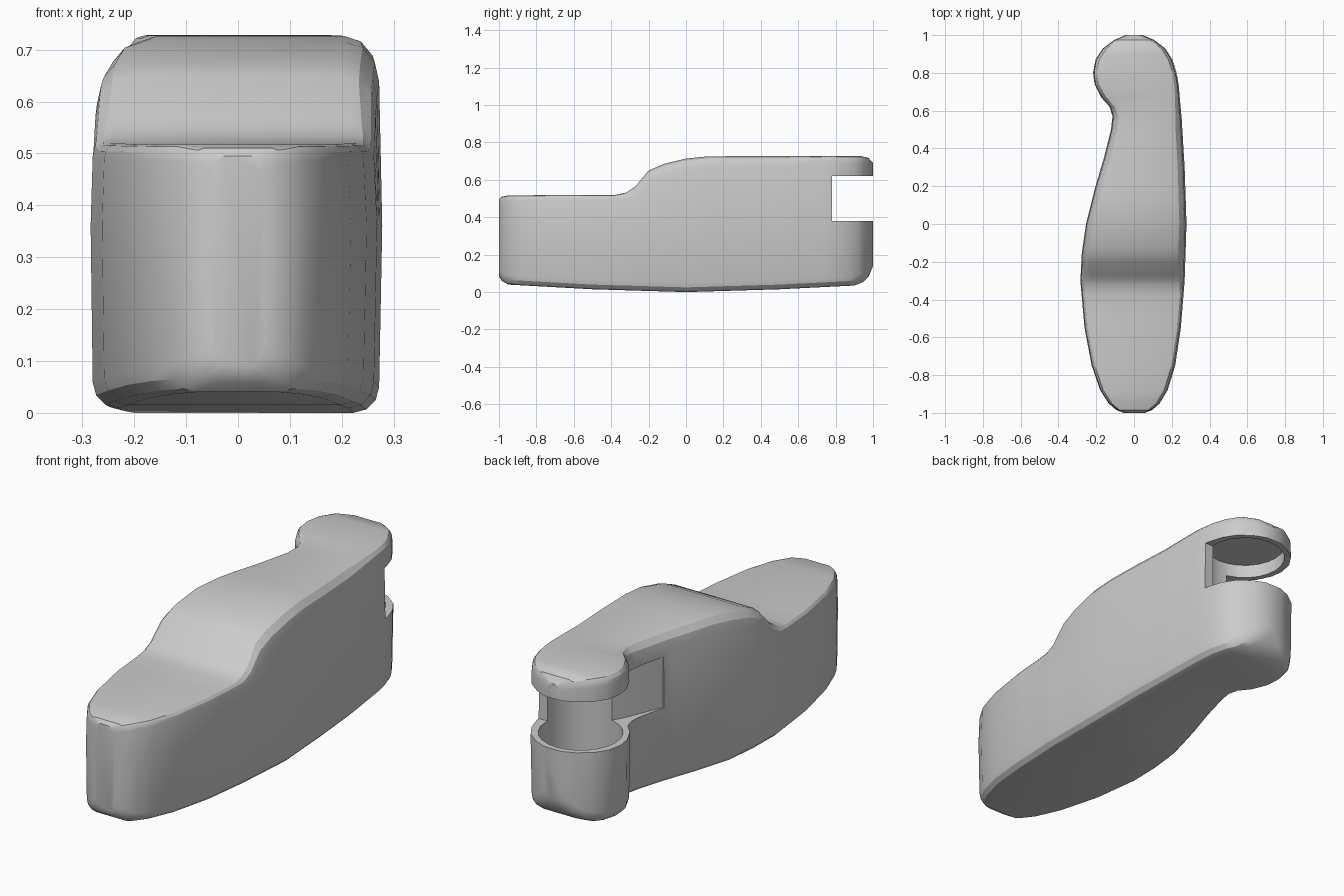
import bpy, bmesh
from math import sin, cos, pi

if "Cube" in bpy.data.objects:
    bpy.data.objects.remove(bpy.data.objects["Cube"])


def interp(table, y):
    for (a, va), (b, vb) in zip(table, table[1:]):
        if y <= b:
            return va + (vb - va) * (y - a) / (b - a)
    return table[-1][1]


# Profiles along y: left outline, right outline, underside, top, top edge rounding
LEFT = [(-1, -.05), (-.985, -.09), (-.95, -.13), (-.88, -.175), (-.75, -.22), (-.55, -.258),
        (-.3, -.28), (-.15, -.272), (0, -.25), (.2, -.2), (.35, -.155), (.5, -.118), (.57, -.11),
        (.62, -.125), (.67, -.17), (.74, -.205), (.8, -.213), (.87, -.2), (.93, -.16),
        (.975, -.1), (1, -.04)]
RIGHT = [(-1, .05), (-.985, .09), (-.95, .13), (-.88, .172), (-.75, .212), (-.55, .242),
         (-.3, .262), (0, .272), (.3, .262), (.55, .247), (.74, .23), (.8, .22), (.87, .198),
         (.93, .16), (.975, .1), (1, .04)]
BOTTOM = [(-1, .085), (-.985, .06), (-.95, .04), (-.5, .015), (0, 0), (.5, .015), (.9, .035),
          (.95, .055), (.975, .08), (1, .14)]
TOP = [(-1, .495), (-.985, .51), (-.95, .517), (-.38, .52), (-.32, .532), (-.27, .565),
       (-.2, .65), (-.12, .685), (0, .714), (.12, .726), (.93, .728), (.975, .718), (1, .69)]
ROUND = [(-1, .025), (-.38, .025), (-.2, .065), (.5, .06), (.7, .035), (1, .03)]


def section(y):
    l, r = interp(LEFT, y), interp(RIGHT, y)
    b, t, c = interp(BOTTOM, y), interp(TOP, y), interp(ROUND, y)
    w = r - l
    pts = []
    # corner: side x, inward sign, level z, vertical sign, radius, start angle
    for right, up, rad in ((1, 0, .05), (1, 1, c), (0, 1, c), (0, 0, .05)):
        rx = min(rad, w * .4)
        cx = r - rx if right else l + rx
        cz = t - rad * 1.2 if up else b + rad
        rz = rad * 1.2 if up else rad
        start = {(1, 0): -pi / 2, (1, 1): 0, (0, 1): pi / 2, (0, 0): pi}[(right, up)]
        for i in range(4):
            a = start + i * pi / 6
            pts.append((cx + rx * cos(a), y, cz + rz * sin(a)))
        # barrel bulge half way up each side wall
        if right and not up:
            pts.append((r + .006, y, .36))
        if up and not right:
            pts.append((l - .004, y, .36))
    return pts


def make_object(name, rings):
    bm = bmesh.new()
    loops = [[bm.verts.new(p) for p in ring] for ring in rings]
    n = len(loops[0])
    for a, b in zip(loops, loops[1:]):
        for i in range(n):
            j = (i + 1) % n
            bm.faces.new((a[i], a[j], b[j], b[i]))
    bm.faces.new(loops[0])
    bm.faces.new(loops[-1])
    bmesh.ops.triangulate(bm, faces=[f for f in bm.faces if len(f.verts) == 4])
    bmesh.ops.recalc_face_normals(bm, faces=bm.faces)
    mesh = bpy.data.meshes.new(name)
    bm.to_mesh(mesh)
    bm.free()
    ob = bpy.data.objects.new(name, mesh)
    bpy.context.collection.objects.link(ob)
    return ob


def prism(name, outline, z0, z1):
    return make_object(name, [[(x, y, z) for x, y in outline] for z in (z0, z1)])


# Main casing lofted front to back
ys = sorted({y for tab in (LEFT, RIGHT, BOTTOM, TOP, ROUND) for y, _ in tab})
body = make_object("casing", [section(y) for y in ys])

# Side opening between cap and cup, with a thumb groove on the left
notch = prism("notch_cutter", [(-.5, .36), (-.145, .38), (-.075, .55), (-.02, .65), (.0, .78),
                               (.5, .78), (.5, 1.2), (-.5, 1.2)], .38, .62)
# Round bore that hollows the cup and the cap
bore = prism("bore_cutter", [(.183 * cos(i * pi / 12), .792 + .183 * sin(i * pi / 12))
                             for i in range(24)], .12, .685)

bpy.ops.object.select_all(action='DESELECT')
bpy.context.view_layer.objects.active = body
body.select_set(True)
for cutter in (notch, bore):
    cutter.hide_render = True
    mod = body.modifiers.new(cutter.name, 'BOOLEAN')
    mod.operation = 'DIFFERENCE'
    mod.solver = 'EXACT'
    mod.object = cutter
    bpy.ops.object.modifier_apply(modifier=mod.name)
    bpy.data.objects.remove(cutter)

bpy.ops.object.shade_smooth_by_angle(angle=.45)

+===+

WORK REQUIRED: Exactly the lines from the top of the listing through the line with "(.95, .055), (.975, .08), (1, .14)]", and no pictures, should be printed.

RESULT FOR THIS EXERCISE:
import bpy, bmesh
from math import sin, cos, pi

if "Cube" in bpy.data.objects:
    bpy.data.objects.remove(bpy.data.objects["Cube"])


def interp(table, y):
    for (a, va), (b, vb) in zip(table, table[1:]):
        if y <= b:
            return va + (vb - va) * (y - a) / (b - a)
    return table[-1][1]


# Profiles along y: left outline, right outline, underside, top, top edge rounding
LEFT = [(-1, -.05), (-.985, -.09), (-.95, -.13), (-.88, -.175), (-.75, -.22), (-.55, -.258),
        (-.3, -.28), (-.15, -.272), (0, -.25), (.2, -.2), (.35, -.155), (.5, -.118), (.57, -.11),
        (.62, -.125), (.67, -.17), (.74, -.205), (.8, -.213), (.87, -.2), (.93, -.16),
        (.975, -.1), (1, -.04)]
RIGHT = [(-1, .05), (-.985, .09), (-.95, .13), (-.88, .172), (-.75, .212), (-.55, .242),
         (-.3, .262), (0, .272), (.3, .262), (.55, .247), (.74, .23), (.8, .22), (.87, .198),
         (.93, .16), (.975, .1), (1, .04)]
BOTTOM = [(-1, .085), (-.985, .06), (-.95, .04), (-.5, .015), (0, 0), (.5, .015), (.9, .035),
          (.95, .055), (.975, .08), (1, .14)]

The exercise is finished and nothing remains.